START INFORMATION SUPPLIED
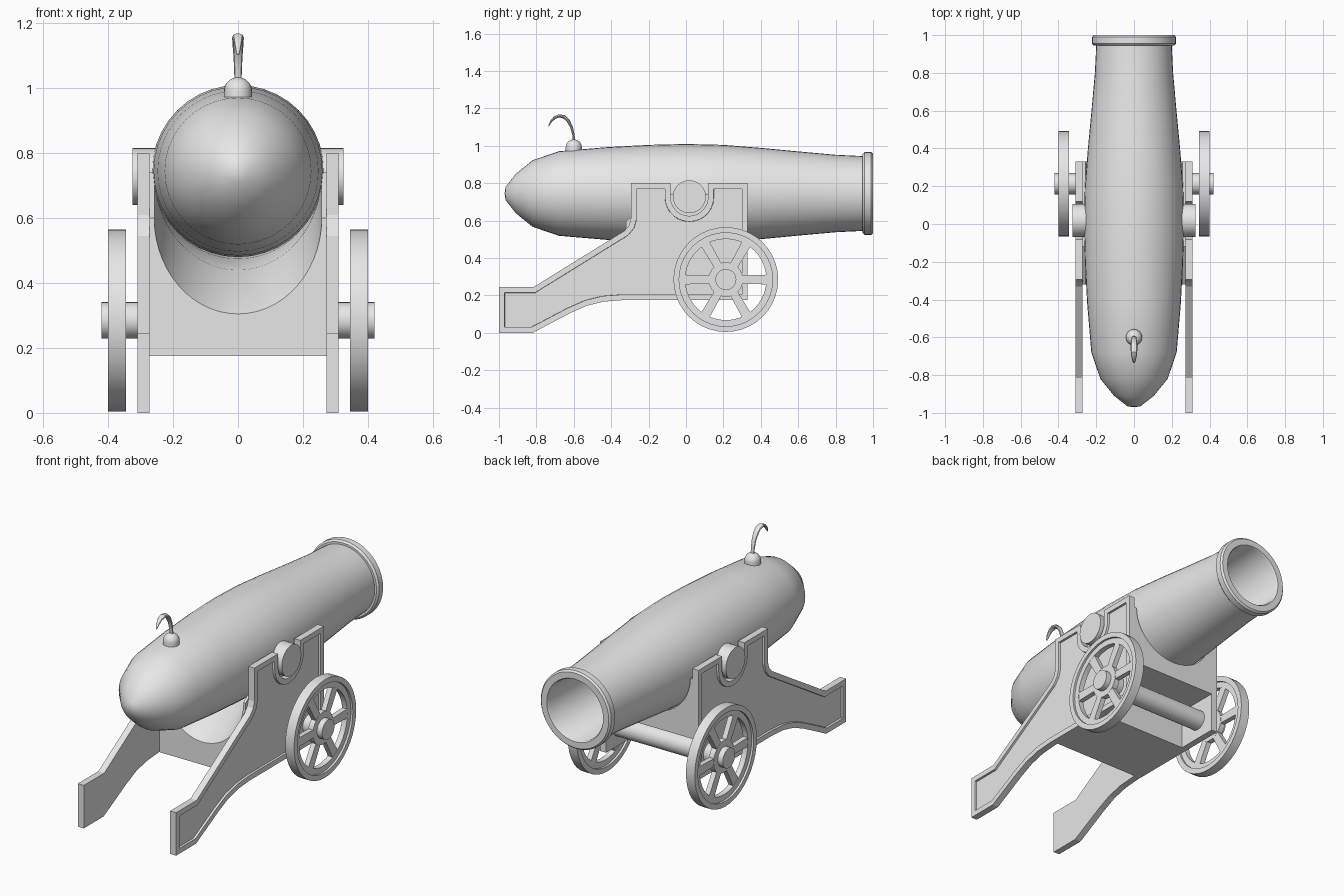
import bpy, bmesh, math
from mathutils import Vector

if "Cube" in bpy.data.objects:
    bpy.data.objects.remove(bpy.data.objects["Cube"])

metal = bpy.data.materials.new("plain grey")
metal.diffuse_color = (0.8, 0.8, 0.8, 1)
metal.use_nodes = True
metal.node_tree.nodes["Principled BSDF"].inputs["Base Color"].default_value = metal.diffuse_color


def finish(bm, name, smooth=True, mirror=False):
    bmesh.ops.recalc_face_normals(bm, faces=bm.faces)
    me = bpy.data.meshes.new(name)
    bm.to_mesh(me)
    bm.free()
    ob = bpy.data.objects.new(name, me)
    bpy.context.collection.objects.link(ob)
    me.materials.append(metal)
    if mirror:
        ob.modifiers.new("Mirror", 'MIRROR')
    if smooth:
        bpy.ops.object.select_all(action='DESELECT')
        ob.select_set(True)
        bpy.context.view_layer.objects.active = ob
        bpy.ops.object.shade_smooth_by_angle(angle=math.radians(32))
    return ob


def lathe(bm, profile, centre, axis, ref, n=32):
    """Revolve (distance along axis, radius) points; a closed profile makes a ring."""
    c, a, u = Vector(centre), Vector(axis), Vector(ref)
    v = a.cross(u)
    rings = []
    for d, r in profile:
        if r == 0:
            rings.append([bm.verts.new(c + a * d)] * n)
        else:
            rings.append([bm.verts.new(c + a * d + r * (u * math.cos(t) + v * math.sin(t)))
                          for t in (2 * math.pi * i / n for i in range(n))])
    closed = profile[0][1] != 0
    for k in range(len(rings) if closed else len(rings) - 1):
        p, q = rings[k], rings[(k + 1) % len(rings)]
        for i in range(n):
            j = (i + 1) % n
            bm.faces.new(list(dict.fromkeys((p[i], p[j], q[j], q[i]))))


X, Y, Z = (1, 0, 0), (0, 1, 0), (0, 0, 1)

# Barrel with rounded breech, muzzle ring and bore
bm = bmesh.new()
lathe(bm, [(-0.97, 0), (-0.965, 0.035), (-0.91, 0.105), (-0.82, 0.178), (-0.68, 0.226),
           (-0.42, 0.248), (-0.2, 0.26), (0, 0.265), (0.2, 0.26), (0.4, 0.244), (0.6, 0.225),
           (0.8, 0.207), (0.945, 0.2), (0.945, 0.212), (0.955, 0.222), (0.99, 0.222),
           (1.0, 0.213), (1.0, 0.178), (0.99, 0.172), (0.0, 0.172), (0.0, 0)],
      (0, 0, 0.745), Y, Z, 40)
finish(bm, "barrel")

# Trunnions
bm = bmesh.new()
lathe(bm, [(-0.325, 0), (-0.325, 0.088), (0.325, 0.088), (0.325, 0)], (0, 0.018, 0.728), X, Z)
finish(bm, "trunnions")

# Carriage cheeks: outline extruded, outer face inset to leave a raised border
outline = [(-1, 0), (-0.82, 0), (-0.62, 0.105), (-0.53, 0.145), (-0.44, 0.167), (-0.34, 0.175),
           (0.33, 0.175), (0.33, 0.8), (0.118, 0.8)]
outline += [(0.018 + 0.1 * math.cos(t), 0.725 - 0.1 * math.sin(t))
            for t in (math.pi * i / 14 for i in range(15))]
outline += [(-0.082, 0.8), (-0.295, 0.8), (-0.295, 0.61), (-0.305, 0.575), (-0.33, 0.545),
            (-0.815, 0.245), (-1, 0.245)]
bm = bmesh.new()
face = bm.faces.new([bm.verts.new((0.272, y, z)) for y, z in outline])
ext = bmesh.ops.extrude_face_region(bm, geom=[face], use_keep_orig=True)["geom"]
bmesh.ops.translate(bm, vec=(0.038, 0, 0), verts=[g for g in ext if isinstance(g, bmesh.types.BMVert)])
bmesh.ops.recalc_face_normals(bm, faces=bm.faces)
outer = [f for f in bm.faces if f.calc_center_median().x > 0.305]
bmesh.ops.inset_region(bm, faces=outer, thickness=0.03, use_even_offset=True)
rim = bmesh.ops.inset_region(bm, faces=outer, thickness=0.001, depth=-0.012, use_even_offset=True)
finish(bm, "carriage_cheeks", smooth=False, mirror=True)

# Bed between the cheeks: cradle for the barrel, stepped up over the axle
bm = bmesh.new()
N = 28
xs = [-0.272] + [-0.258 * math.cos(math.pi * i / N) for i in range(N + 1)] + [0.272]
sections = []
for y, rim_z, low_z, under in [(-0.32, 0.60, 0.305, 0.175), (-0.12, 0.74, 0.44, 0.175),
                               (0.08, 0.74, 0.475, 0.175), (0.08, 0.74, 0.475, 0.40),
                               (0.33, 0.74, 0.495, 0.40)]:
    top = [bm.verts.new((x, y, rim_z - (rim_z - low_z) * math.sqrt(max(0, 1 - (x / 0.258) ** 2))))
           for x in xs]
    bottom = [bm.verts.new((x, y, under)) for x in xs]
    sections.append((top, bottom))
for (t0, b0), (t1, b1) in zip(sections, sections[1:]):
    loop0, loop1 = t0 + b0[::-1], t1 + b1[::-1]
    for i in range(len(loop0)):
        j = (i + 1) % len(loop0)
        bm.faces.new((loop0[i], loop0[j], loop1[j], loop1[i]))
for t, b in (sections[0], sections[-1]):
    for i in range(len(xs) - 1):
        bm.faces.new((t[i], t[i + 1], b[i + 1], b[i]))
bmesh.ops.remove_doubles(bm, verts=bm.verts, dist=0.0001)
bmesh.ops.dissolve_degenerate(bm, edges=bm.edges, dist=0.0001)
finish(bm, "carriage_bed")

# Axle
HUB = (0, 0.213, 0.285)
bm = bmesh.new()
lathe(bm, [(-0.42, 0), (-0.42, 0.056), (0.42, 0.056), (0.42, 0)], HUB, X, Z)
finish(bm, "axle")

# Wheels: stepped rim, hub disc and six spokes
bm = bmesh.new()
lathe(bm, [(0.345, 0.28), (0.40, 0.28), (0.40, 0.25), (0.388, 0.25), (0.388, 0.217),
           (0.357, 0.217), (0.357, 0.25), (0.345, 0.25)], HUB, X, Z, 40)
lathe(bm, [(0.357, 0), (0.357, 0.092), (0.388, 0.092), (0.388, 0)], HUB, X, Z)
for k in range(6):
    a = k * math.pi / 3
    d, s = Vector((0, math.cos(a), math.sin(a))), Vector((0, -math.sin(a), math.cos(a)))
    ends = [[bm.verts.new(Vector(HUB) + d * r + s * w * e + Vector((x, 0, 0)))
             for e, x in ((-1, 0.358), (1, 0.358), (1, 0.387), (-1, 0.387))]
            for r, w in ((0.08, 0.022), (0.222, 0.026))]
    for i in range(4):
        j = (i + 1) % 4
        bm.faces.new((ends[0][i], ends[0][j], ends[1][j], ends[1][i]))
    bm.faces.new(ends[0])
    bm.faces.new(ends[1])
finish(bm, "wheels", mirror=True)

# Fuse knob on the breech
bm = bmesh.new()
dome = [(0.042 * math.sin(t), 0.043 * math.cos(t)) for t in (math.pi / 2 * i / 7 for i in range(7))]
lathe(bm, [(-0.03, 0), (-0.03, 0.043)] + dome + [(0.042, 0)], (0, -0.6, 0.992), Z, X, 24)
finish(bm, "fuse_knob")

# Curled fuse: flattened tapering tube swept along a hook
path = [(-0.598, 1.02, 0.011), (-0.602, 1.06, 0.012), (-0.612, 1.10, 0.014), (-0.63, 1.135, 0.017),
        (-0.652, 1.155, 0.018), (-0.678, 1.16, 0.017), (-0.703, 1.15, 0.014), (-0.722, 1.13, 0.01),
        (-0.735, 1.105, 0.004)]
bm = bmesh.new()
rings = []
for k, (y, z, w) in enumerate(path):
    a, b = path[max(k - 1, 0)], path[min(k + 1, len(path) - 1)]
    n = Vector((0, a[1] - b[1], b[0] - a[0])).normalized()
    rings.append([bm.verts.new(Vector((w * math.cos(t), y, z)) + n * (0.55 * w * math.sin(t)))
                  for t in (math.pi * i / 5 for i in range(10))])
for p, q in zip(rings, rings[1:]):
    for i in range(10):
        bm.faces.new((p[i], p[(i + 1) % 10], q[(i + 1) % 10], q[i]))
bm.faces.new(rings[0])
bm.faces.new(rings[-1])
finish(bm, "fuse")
END INFORMATION SUPPLIED
*EXERCISE BRIEF*
An exact printout of the entries is wanted, covering the first line through the line holding "metal.use_nodes = True", with pictures kept out of it.

*TASK RESPONSE*
import bpy, bmesh, math
from mathutils import Vector

if "Cube" in bpy.data.objects:
    bpy.data.objects.remove(bpy.data.objects["Cube"])

metal = bpy.data.materials.new("plain grey")
metal.diffuse_color = (0.8, 0.8, 0.8, 1)
metal.use_nodes = True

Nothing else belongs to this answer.